Power Tool Maintenance
|by David Thiel
Popular Woodworking Books: 2006
Paperback, 128 pp., $24.99
According to Mr. Thiel, no woodworker should have to become a machinist to keep commonly used tools in good working order. Some shop tools have a lot of adjustments to deal with, and others are so simple many of us overlook any form of maintenance on moving parts. Thiel's book is practical guidance on this subject, and he doesn't go overboard about it, saying, "Although it's really nice to have a perfectly flat table saw top, if it's within a few thousandths of an inch, it's okay. If you get out your feeler gauges, you need to chill out."
For each of ten common shop tools, Thiel explains the basic types available, draws a diagram of inner workings, discusses crucial parts, and then lays out a step-by-step maintenance plan.
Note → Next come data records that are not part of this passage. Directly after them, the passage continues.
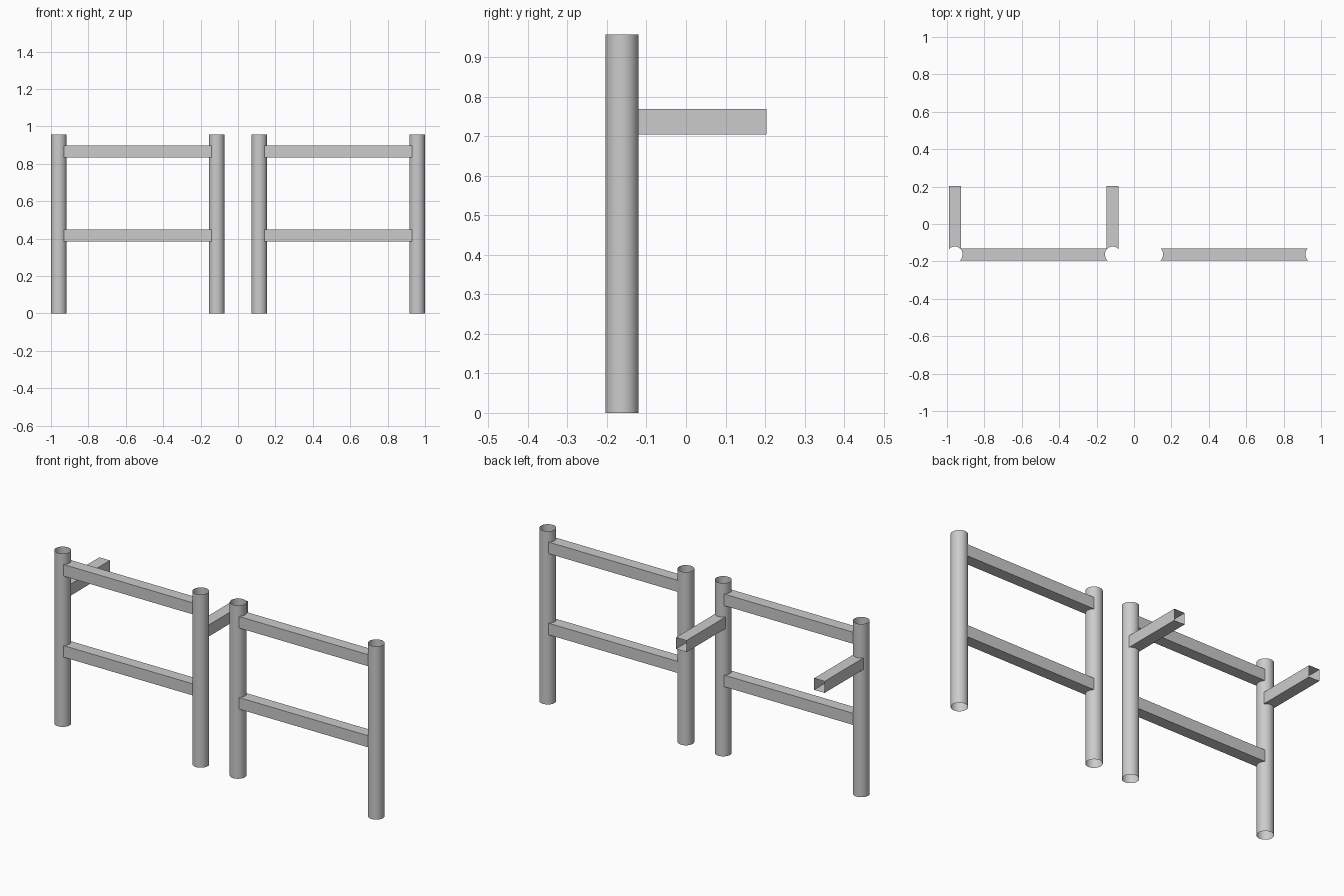
import bpy, bmesh, math

if "Cube" in bpy.data.objects:
    bpy.data.objects.remove(bpy.data.objects["Cube"])

R = 0.042         # post radius
H = 0.957         # post height
PY = -0.162       # post centre line in y
T = 0.032         # half width of the square tube
INNER, OUTER = 0.114, 0.958


def make_object(name, bm):
    bmesh.ops.recalc_face_normals(bm, faces=bm.faces)
    me = bpy.data.meshes.new(name)
    bm.to_mesh(me)
    bm.free()
    ob = bpy.data.objects.new(name, me)
    bpy.context.collection.objects.link(ob)
    bpy.ops.object.select_all(action='DESELECT')
    ob.select_set(True)
    bpy.context.view_layer.objects.active = ob
    bpy.ops.object.shade_smooth_by_angle(angle=math.radians(35))
    return ob


# open-ended round post
def post(name, x):
    bm = bmesh.new()
    bmesh.ops.create_cone(bm, cap_ends=False, segments=32,
                          radius1=R, radius2=R, depth=H)
    bmesh.ops.translate(bm, verts=bm.verts, vec=(x, PY, H / 2))
    make_object(name, bm)


# open square tube whose ends are notched to fit round posts
def tube(name, place, start, end, n=8):
    across = [-T + 2 * T * i / n for i in range(n + 1)]
    profile = [(u, T) for u in across] + [(u, -T) for u in reversed(across)]
    bm = bmesh.new()
    rings = [[bm.verts.new(place(f(u), u, w)) for u, w in profile]
             for f in (start, end)]
    a, b = rings
    for i in range(len(profile)):
        j = (i + 1) % len(profile)
        bm.faces.new((a[i], a[j], b[j], b[i]))
    make_object(name, bm)


def notch(u):
    return math.sqrt(R * R - u * u)


for side, s in (("left", -1), ("right", 1)):
    # posts
    post(side + "_outer_post", s * OUTER)
    post(side + "_inner_post", s * INNER)
    # horizontal rails
    for level, z in (("lower", 0.417), ("upper", 0.865)):
        tube(f"{side}_{level}_rail",
             lambda l, u, w: (s * l, PY + u, z + w),
             lambda u: INNER + notch(u), lambda u: OUTER - notch(u))

# rear arms on the left frame
for label, x in (("outer", -OUTER), ("inner", -INNER)):
    tube(label + "_rear_arm",
         lambda l, u, w: (x + u, l, 0.737 + w),
         lambda u: PY + notch(u), lambda u: 0.204)
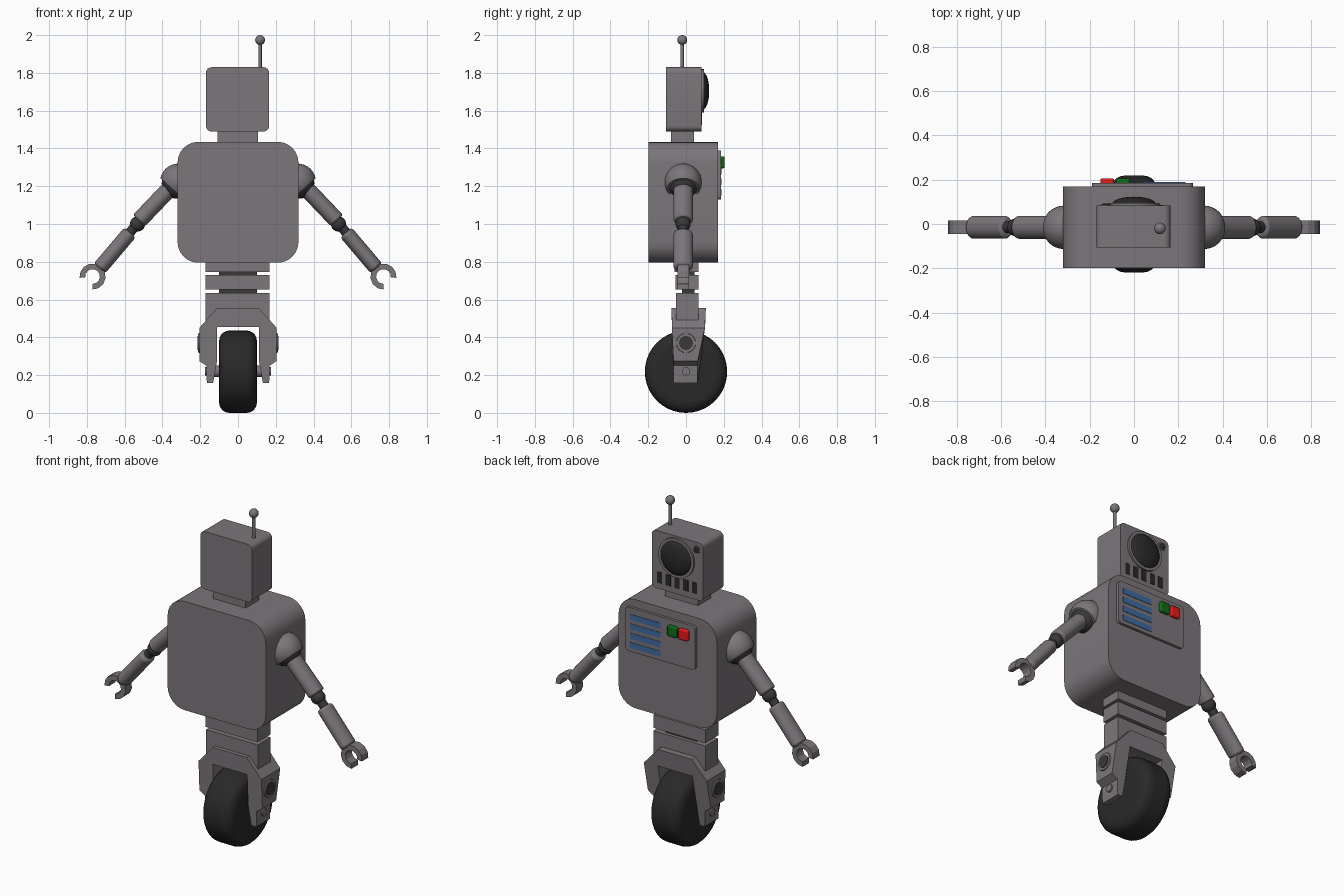
import bpy, bmesh, math
from mathutils import Vector, Matrix

if "Cube" in bpy.data.objects:
    bpy.data.objects.remove(bpy.data.objects["Cube"])


def material(name, rgb):
    m = bpy.data.materials.new(name)
    m.diffuse_color = (*rgb, 1)
    m.use_nodes = True
    m.node_tree.nodes["Principled BSDF"].inputs["Base Color"].default_value = m.diffuse_color
    return m


GREY = material("warm_grey", (0.2, 0.18, 0.195))
DARK = material("rubber_black", (0.022, 0.022, 0.022))
JOINT = material("joint_charcoal", (0.04, 0.04, 0.042))
BLUE = material("vent_blue", (0.05, 0.15, 0.36))
RED = material("button_red", (0.8, 0.01, 0.01))
GREEN = material("button_green", (0.005, 0.15, 0.01))


def finish(name, bm, mat, bevel=0, segs=2, smooth=True):
    bmesh.ops.recalc_face_normals(bm, faces=bm.faces)
    me = bpy.data.meshes.new(name)
    bm.to_mesh(me)
    bm.free()
    me.materials.append(mat)
    ob = bpy.data.objects.new(name, me)
    bpy.context.collection.objects.link(ob)
    if bevel:
        mod = ob.modifiers.new("bevel", 'BEVEL')
        mod.width, mod.segments, mod.limit_method = bevel, segs, 'ANGLE'
    if smooth:
        bpy.ops.object.select_all(action='DESELECT')
        ob.select_set(True)
        bpy.context.view_layer.objects.active = ob
        bpy.ops.object.shade_smooth_by_angle(angle=math.radians(40))
    return ob


def prism(name, pts, y0, y1, mat, bevel=0):
    """Extrude an x-z outline from y0 to y1."""
    bm = bmesh.new()
    a = [bm.verts.new((x, y0, z)) for x, z in pts]
    b = [bm.verts.new((x, y1, z)) for x, z in pts]
    n = len(pts)
    bm.faces.new(a)
    bm.faces.new(b[::-1])
    for i in range(n):
        bm.faces.new((a[i], b[i], b[(i + 1) % n], a[(i + 1) % n]))
    return finish(name, bm, mat, bevel)


def block(name, x0, x1, y0, y1, z0, z1, mat, r=0, bevel=0):
    """Box whose four edges along y are rounded by r."""
    if not r:
        return prism(name, [(x0, z0), (x1, z0), (x1, z1), (x0, z1)], y0, y1, mat, bevel)
    pts = []
    corners = [(x1 - r, z1 - r), (x0 + r, z1 - r), (x0 + r, z0 + r), (x1 - r, z0 + r)]
    for q, (cx, cz) in enumerate(corners):
        for k in range(7):
            t = math.pi / 2 * (q + k / 6)
            pts.append((cx + r * math.cos(t), cz + r * math.sin(t)))
    return prism(name, pts, y0, y1, mat, bevel)


def rod(name, p, q, r, mat, r2=None, wide=1, bevel=0, sides=32, segs=2):
    """Cylinder or cone from p to q, stretched along y by wide."""
    p, q = Vector(p), Vector(q)
    d = (q - p).normalized()
    u = Vector((0, 1, 0)) if abs(d.y) < 0.9 else Vector((1, 0, 0))
    v = d.cross(u)
    mtx = Matrix((u * wide, v, d)).transposed().to_4x4()
    mtx.translation = (p + q) / 2
    bm = bmesh.new()
    bmesh.ops.create_cone(bm, cap_ends=True, segments=sides, radius1=r,
                          radius2=r if r2 is None else r2, depth=(q - p).length, matrix=mtx)
    return finish(name, bm, mat, bevel, segs)


def ball(name, c, r, mat, scale=(1, 1, 1), cut=None):
    """Sphere, optionally cut open on the side that cut points to."""
    bm = bmesh.new()
    bmesh.ops.create_uvsphere(bm, u_segments=32, v_segments=16, radius=r)
    if cut:
        geom = bm.verts[:] + bm.edges[:] + bm.faces[:]
        bmesh.ops.bisect_plane(bm, geom=geom, plane_co=Vector(cut) * r * 0.5,
                               plane_no=cut, clear_outer=True)
        bmesh.ops.holes_fill(bm, edges=[e for e in bm.edges if e.is_boundary])
    bmesh.ops.transform(bm, matrix=Matrix.Translation(c) @ Matrix.Diagonal((*scale, 1)),
                        verts=bm.verts)
    return finish(name, bm, mat)


# Head, neck, antenna
block("head", -0.17, 0.165, -0.107, 0.083, 1.49, 1.83, GREY, 0.03)
block("neck", -0.108, 0.106, -0.08, 0.042, 1.43, 1.495, GREY)
rod("antenna_rod", (0.117, -0.02, 1.82), (0.117, -0.02, 1.97), 0.009, GREY, sides=12)
ball("antenna_tip", (0.117, -0.02, 1.974), 0.026, GREY)

# Face: big lens with rim, small sensor, grille
rod("lens_rim", (0, 0.08, 1.705), (0, 0.094, 1.705), 0.115, GREY)
ball("lens", (0, 0.088, 1.705), 0.1, DARK, (1, 0.35, 1))
rod("sensor_rim", (-0.127, 0.08, 1.785), (-0.127, 0.087, 1.785), 0.024, GREY)
ball("sensor", (-0.127, 0.086, 1.785), 0.018, DARK, (1, 0.4, 1))
for i in range(5):
    x = (i - 2) * 0.057
    block("grille_slot", x - 0.016, x + 0.016, 0.08, 0.0855, 1.525, 1.59, DARK)

# Torso and control panel
block("torso", -0.32, 0.32, -0.198, 0.17, 0.795, 1.435, GREY, 0.11)
block("control_panel", -0.19, 0.265, 0.165, 0.186, 1.13, 1.388, GREY, 0.02)
for i in range(4):
    z = 1.35 - i * 0.055
    block("vent_bar", 0.035, 0.232, 0.183, 0.1885, z - 0.033, z, BLUE)
block("green_button", -0.082, -0.018, 0.18, 0.205, 1.295, 1.358, GREEN, 0.01, 0.006)
block("red_button", -0.152, -0.09, 0.18, 0.205, 1.295, 1.358, RED, 0.01, 0.006)

# Arms, mirrored left and right
AY = -0.015
for s in (-1, 1):
    def at(x, z):
        return (s * x, AY, z)
    d = Vector((s * 0.67, 0, -0.742)).normalized()
    ball("shoulder_dome", at(0.315, 1.222), 0.098, GREY, cut=d)
    ball("shoulder_joint", at(0.322, 1.216), 0.082, JOINT)
    rod("upper_arm", at(0.355, 1.195), at(0.524, 1.018), 0.044, GREY, wide=1.18, bevel=0.01)
    ball("elbow_joint", at(0.532, 1.0), 0.04, JOINT)
    rod("elbow_pin", at(0.535, 0.998), at(0.595, 0.93), 0.026, JOINT)
    rod("forearm", at(0.572, 0.955), at(0.733, 0.765), 0.04, GREY, wide=1.28, bevel=0.014)
    rod("wrist", at(0.72, 0.78), at(0.745, 0.752), 0.024, GREY)
    # Open ring claw facing away from the wrist
    mid = math.atan2(d.z, d.x)
    arc = [mid + math.radians(42 + 276 * k / 10) for k in range(11)]
    pts = [(s * 0.77 + r * math.cos(t), 0.722 + r * math.sin(t))
           for r, seq in ((0.069, arc), (0.039, arc[::-1])) for t in seq]
    bm = bmesh.new()
    grid = [[bm.verts.new((x, y, z)) for x, z in pts] for y in (AY - 0.03, AY + 0.03)]
    for i in range(10):
        for row in grid:
            bm.faces.new((row[i], row[i + 1], row[20 - i], row[21 - i]))
    for i in range(22):
        j = (i + 1) % 22
        bm.faces.new((grid[0][i], grid[0][j], grid[1][j], grid[1][i]))
    finish("claw", bm, GREY, smooth=False)

# Stacked waist with dark flexible core
block("waist_top", -0.172, 0.167, -0.06, 0.066, 0.745, 0.81, GREY)
block("waist_middle", -0.172, 0.167, -0.055, 0.066, 0.652, 0.73, GREY)
block("waist_bottom", -0.172, 0.167, -0.052, 0.066, 0.485, 0.635, GREY)
block("waist_core", -0.1, 0.1, -0.02, 0.045, 0.6, 0.77, JOINT)

# Wheel fork: half outline mirrored, tapering toward the axle
half = [(0.11, 0.555), (0.205, 0.45), (0.205, 0.275), (0.168, 0.25), (0.165, 0.157),
        (0.132, 0.157), (0.112, 0.27), (0.112, 0.455)]
bm = bmesh.new()


def depth(z):
    t = min(1, max(0, (z - 0.3) / 0.17))
    return -0.066 - 0.01 * t, 0.062 + 0.043 * t


def fork_piece(pts):
    rows = [[bm.verts.new((x, depth(z)[k], z)) for x, z in pts] for k in (0, 1)]
    n = len(pts)
    bm.faces.new(rows[0])
    bm.faces.new(rows[1])
    for i in range(n):
        j = (i + 1) % n
        bm.faces.new((rows[0][i], rows[0][j], rows[1][j], rows[1][i]))


fork_piece(half + [(-x, z) for x, z in reversed(half)])
finish("wheel_fork", bm, GREY, smooth=False)

# Hub caps and axle bolts
for s in (-1, 1):
    rod("hub_ring", (s * 0.19, 0, 0.37), (s * 0.211, 0, 0.37), 0.056, GREY, r2=0.05)
    rod("hub_cap", (s * 0.2, 0, 0.37), (s * 0.215, 0, 0.37), 0.037, JOINT)
    rod("axle_bolt", (s * 0.15, 0, 0.22), (s * 0.176, 0, 0.22), 0.022, GREY, sides=16)
rod("axle", (-0.15, 0, 0.22), (0.15, 0, 0.22), 0.03, GREY)

# Tyre
rod("tyre", (-0.1, 0, 0.218), (0.1, 0, 0.218), 0.218, DARK, bevel=0.055, sides=40, segs=5)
He mentions additional equipment for calibration, but most often sticks with common shop reference tools or simple ways to make adjustments with useful alternatives.
The machines covered are table saws, jointers, planers, band saws, drill presses, miter saws, routers, jigsaws, drills and sanders. It is not a book on how to use them, but on what to be aware of when using them. On the band saw: "The tension gauge isn't the bible." On miter saws: "It's worth training yourself to adjust the throat plate opening to reduce tearout. Hey, it's less time sanding." Such simple-yet-sage advice is offered throughout the text to encourage more efficient use of the machinery.
Thiel includes a drill speed chart and, in each chapter, general information on that tool. A list of manufacturers and a full index complete a very useful book.
. . . Barb Siddiqui